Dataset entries
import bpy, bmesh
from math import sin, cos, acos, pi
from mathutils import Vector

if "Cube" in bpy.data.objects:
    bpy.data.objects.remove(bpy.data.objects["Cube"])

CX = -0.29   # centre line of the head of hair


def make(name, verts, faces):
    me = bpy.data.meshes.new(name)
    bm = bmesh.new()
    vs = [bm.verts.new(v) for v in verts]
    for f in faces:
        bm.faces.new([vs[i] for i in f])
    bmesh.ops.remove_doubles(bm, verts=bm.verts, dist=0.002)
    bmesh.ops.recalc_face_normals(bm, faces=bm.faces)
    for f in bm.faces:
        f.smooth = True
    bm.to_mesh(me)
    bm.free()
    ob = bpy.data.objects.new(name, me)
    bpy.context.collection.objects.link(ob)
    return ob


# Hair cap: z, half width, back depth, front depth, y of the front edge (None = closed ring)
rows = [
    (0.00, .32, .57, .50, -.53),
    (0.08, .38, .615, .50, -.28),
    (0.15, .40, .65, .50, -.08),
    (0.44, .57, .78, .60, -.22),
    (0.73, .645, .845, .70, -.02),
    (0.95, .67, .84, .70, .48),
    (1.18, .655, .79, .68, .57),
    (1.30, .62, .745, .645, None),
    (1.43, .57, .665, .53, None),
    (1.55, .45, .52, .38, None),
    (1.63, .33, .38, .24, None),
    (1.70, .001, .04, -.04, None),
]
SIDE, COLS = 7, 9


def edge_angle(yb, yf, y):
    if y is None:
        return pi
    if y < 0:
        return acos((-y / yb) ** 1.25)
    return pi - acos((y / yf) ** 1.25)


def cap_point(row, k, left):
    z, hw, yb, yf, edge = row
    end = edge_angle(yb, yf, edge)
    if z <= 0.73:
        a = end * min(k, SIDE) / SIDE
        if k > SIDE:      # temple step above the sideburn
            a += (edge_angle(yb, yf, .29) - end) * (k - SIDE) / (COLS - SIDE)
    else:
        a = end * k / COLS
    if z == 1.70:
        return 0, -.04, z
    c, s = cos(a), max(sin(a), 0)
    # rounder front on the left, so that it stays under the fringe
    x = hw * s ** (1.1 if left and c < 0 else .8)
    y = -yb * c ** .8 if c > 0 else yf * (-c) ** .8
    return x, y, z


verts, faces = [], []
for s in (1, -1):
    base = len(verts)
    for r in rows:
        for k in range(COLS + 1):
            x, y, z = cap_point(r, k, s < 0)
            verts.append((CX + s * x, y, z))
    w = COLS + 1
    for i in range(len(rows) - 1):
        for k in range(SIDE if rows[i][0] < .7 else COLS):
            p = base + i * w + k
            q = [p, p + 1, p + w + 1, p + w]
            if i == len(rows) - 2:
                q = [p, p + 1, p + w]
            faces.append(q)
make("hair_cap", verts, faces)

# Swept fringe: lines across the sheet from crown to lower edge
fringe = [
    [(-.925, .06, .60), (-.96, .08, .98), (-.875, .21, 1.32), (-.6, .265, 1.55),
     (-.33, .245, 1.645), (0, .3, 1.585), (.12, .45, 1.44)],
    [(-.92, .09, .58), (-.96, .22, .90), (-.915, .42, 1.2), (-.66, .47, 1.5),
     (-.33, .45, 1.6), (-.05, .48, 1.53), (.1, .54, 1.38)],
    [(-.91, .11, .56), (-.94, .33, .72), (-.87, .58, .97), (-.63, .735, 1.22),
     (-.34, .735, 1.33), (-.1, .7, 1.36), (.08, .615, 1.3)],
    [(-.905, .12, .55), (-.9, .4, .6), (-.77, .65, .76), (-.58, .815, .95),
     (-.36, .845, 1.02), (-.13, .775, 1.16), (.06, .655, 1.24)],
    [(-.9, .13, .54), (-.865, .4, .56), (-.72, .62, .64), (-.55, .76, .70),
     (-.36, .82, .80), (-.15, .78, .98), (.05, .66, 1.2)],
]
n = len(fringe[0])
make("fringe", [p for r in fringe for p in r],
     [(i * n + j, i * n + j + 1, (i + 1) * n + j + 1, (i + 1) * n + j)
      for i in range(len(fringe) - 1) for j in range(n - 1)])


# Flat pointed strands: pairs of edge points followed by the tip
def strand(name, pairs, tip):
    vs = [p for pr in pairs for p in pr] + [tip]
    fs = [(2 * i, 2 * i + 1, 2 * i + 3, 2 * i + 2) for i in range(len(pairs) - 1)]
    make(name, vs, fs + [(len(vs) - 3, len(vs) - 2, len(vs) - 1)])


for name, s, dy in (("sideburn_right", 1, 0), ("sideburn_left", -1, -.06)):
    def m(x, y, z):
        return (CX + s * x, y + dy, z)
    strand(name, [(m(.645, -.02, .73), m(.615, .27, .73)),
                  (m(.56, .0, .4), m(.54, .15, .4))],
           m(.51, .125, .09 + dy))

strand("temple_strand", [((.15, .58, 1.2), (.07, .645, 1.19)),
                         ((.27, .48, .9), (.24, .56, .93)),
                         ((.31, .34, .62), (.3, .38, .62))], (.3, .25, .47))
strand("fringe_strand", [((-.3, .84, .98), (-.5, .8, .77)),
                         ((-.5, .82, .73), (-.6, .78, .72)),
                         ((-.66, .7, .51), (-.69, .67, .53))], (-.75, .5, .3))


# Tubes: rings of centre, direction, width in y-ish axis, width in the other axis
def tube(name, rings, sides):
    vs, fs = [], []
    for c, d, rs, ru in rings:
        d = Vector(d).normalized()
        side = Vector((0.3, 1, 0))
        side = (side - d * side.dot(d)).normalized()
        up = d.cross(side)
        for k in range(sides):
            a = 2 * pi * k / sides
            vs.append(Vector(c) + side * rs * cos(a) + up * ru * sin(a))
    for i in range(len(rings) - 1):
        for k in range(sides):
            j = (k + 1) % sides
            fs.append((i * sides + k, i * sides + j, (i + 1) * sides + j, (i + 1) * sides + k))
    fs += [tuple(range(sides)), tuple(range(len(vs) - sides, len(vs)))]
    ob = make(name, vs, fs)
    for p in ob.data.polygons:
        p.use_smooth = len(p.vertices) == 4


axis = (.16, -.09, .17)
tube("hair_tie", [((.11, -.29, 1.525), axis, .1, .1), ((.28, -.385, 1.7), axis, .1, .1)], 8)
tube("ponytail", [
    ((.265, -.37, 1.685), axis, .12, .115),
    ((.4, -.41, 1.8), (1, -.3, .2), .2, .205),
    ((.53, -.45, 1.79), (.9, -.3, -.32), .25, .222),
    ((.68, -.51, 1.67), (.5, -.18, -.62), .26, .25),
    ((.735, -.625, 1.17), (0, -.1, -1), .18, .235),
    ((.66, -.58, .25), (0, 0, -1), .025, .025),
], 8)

> _Problem to work on_: Please copy out the preceding data in full, exactly as written.

> _Solution_:
import bpy, bmesh
from math import sin, cos, acos, pi
from mathutils import Vector

if "Cube" in bpy.data.objects:
    bpy.data.objects.remove(bpy.data.objects["Cube"])

CX = -0.29   # centre line of the head of hair


def make(name, verts, faces):
    me = bpy.data.meshes.new(name)
    bm = bmesh.new()
    vs = [bm.verts.new(v) for v in verts]
    for f in faces:
        bm.faces.new([vs[i] for i in f])
    bmesh.ops.remove_doubles(bm, verts=bm.verts, dist=0.002)
    bmesh.ops.recalc_face_normals(bm, faces=bm.faces)
    for f in bm.faces:
        f.smooth = True
    bm.to_mesh(me)
    bm.free()
    ob = bpy.data.objects.new(name, me)
    bpy.context.collection.objects.link(ob)
    return ob


# Hair cap: z, half width, back depth, front depth, y of the front edge (None = closed ring)
rows = [
    (0.00, .32, .57, .50, -.53),
    (0.08, .38, .615, .50, -.28),
    (0.15, .40, .65, .50, -.08),
    (0.44, .57, .78, .60, -.22),
    (0.73, .645, .845, .70, -.02),
    (0.95, .67, .84, .70, .48),
    (1.18, .655, .79, .68, .57),
    (1.30, .62, .745, .645, None),
    (1.43, .57, .665, .53, None),
    (1.55, .45, .52, .38, None),
    (1.63, .33, .38, .24, None),
    (1.70, .001, .04, -.04, None),
]
SIDE, COLS = 7, 9


def edge_angle(yb, yf, y):
    if y is None:
        return pi
    if y < 0:
        return acos((-y / yb) ** 1.25)
    return pi - acos((y / yf) ** 1.25)


def cap_point(row, k, left):
    z, hw, yb, yf, edge = row
    end = edge_angle(yb, yf, edge)
    if z <= 0.73:
        a = end * min(k, SIDE) / SIDE
        if k > SIDE:      # temple step above the sideburn
            a += (edge_angle(yb, yf, .29) - end) * (k - SIDE) / (COLS - SIDE)
    else:
        a = end * k / COLS
    if z == 1.70:
        return 0, -.04, z
    c, s = cos(a), max(sin(a), 0)
    # rounder front on the left, so that it stays under the fringe
    x = hw * s ** (1.1 if left and c < 0 else .8)
    y = -yb * c ** .8 if c > 0 else yf * (-c) ** .8
    return x, y, z


verts, faces = [], []
for s in (1, -1):
    base = len(verts)
    for r in rows:
        for k in range(COLS + 1):
            x, y, z = cap_point(r, k, s < 0)
            verts.append((CX + s * x, y, z))
    w = COLS + 1
    for i in range(len(rows) - 1):
        for k in range(SIDE if rows[i][0] < .7 else COLS):
            p = base + i * w + k
            q = [p, p + 1, p + w + 1, p + w]
            if i == len(rows) - 2:
                q = [p, p + 1, p + w]
            faces.append(q)
make("hair_cap", verts, faces)

# Swept fringe: lines across the sheet from crown to lower edge
fringe = [
    [(-.925, .06, .60), (-.96, .08, .98), (-.875, .21, 1.32), (-.6, .265, 1.55),
     (-.33, .245, 1.645), (0, .3, 1.585), (.12, .45, 1.44)],
    [(-.92, .09, .58), (-.96, .22, .90), (-.915, .42, 1.2), (-.66, .47, 1.5),
     (-.33, .45, 1.6), (-.05, .48, 1.53), (.1, .54, 1.38)],
    [(-.91, .11, .56), (-.94, .33, .72), (-.87, .58, .97), (-.63, .735, 1.22),
     (-.34, .735, 1.33), (-.1, .7, 1.36), (.08, .615, 1.3)],
    [(-.905, .12, .55), (-.9, .4, .6), (-.77, .65, .76), (-.58, .815, .95),
     (-.36, .845, 1.02), (-.13, .775, 1.16), (.06, .655, 1.24)],
    [(-.9, .13, .54), (-.865, .4, .56), (-.72, .62, .64), (-.55, .76, .70),
     (-.36, .82, .80), (-.15, .78, .98), (.05, .66, 1.2)],
]
n = len(fringe[0])
make("fringe", [p for r in fringe for p in r],
     [(i * n + j, i * n + j + 1, (i + 1) * n + j + 1, (i + 1) * n + j)
      for i in range(len(fringe) - 1) for j in range(n - 1)])


# Flat pointed strands: pairs of edge points followed by the tip
def strand(name, pairs, tip):
    vs = [p for pr in pairs for p in pr] + [tip]
    fs = [(2 * i, 2 * i + 1, 2 * i + 3, 2 * i + 2) for i in range(len(pairs) - 1)]
    make(name, vs, fs + [(len(vs) - 3, len(vs) - 2, len(vs) - 1)])


for name, s, dy in (("sideburn_right", 1, 0), ("sideburn_left", -1, -.06)):
    def m(x, y, z):
        return (CX + s * x, y + dy, z)
    strand(name, [(m(.645, -.02, .73), m(.615, .27, .73)),
                  (m(.56, .0, .4), m(.54, .15, .4))],
           m(.51, .125, .09 + dy))

strand("temple_strand", [((.15, .58, 1.2), (.07, .645, 1.19)),
                         ((.27, .48, .9), (.24, .56, .93)),
                         ((.31, .34, .62), (.3, .38, .62))], (.3, .25, .47))
strand("fringe_strand", [((-.3, .84, .98), (-.5, .8, .77)),
                         ((-.5, .82, .73), (-.6, .78, .72)),
                         ((-.66, .7, .51), (-.69, .67, .53))], (-.75, .5, .3))


# Tubes: rings of centre, direction, width in y-ish axis, width in the other axis
def tube(name, rings, sides):
    vs, fs = [], []
    for c, d, rs, ru in rings:
        d = Vector(d).normalized()
        side = Vector((0.3, 1, 0))
        side = (side - d * side.dot(d)).normalized()
        up = d.cross(side)
        for k in range(sides):
            a = 2 * pi * k / sides
            vs.append(Vector(c) + side * rs * cos(a) + up * ru * sin(a))
    for i in range(len(rings) - 1):
        for k in range(sides):
            j = (k + 1) % sides
            fs.append((i * sides + k, i * sides + j, (i + 1) * sides + j, (i + 1) * sides + k))
    fs += [tuple(range(sides)), tuple(range(len(vs) - sides, len(vs)))]
    ob = make(name, vs, fs)
    for p in ob.data.polygons:
        p.use_smooth = len(p.vertices) == 4


axis = (.16, -.09, .17)
tube("hair_tie", [((.11, -.29, 1.525), axis, .1, .1), ((.28, -.385, 1.7), axis, .1, .1)], 8)
tube("ponytail", [
    ((.265, -.37, 1.685), axis, .12, .115),
    ((.4, -.41, 1.8), (1, -.3, .2), .2, .205),
    ((.53, -.45, 1.79), (.9, -.3, -.32), .25, .222),
    ((.68, -.51, 1.67), (.5, -.18, -.62), .26, .25),
    ((.735, -.625, 1.17), (0, -.1, -1), .18, .235),
    ((.66, -.58, .25), (0, 0, -1), .025, .025),
], 8)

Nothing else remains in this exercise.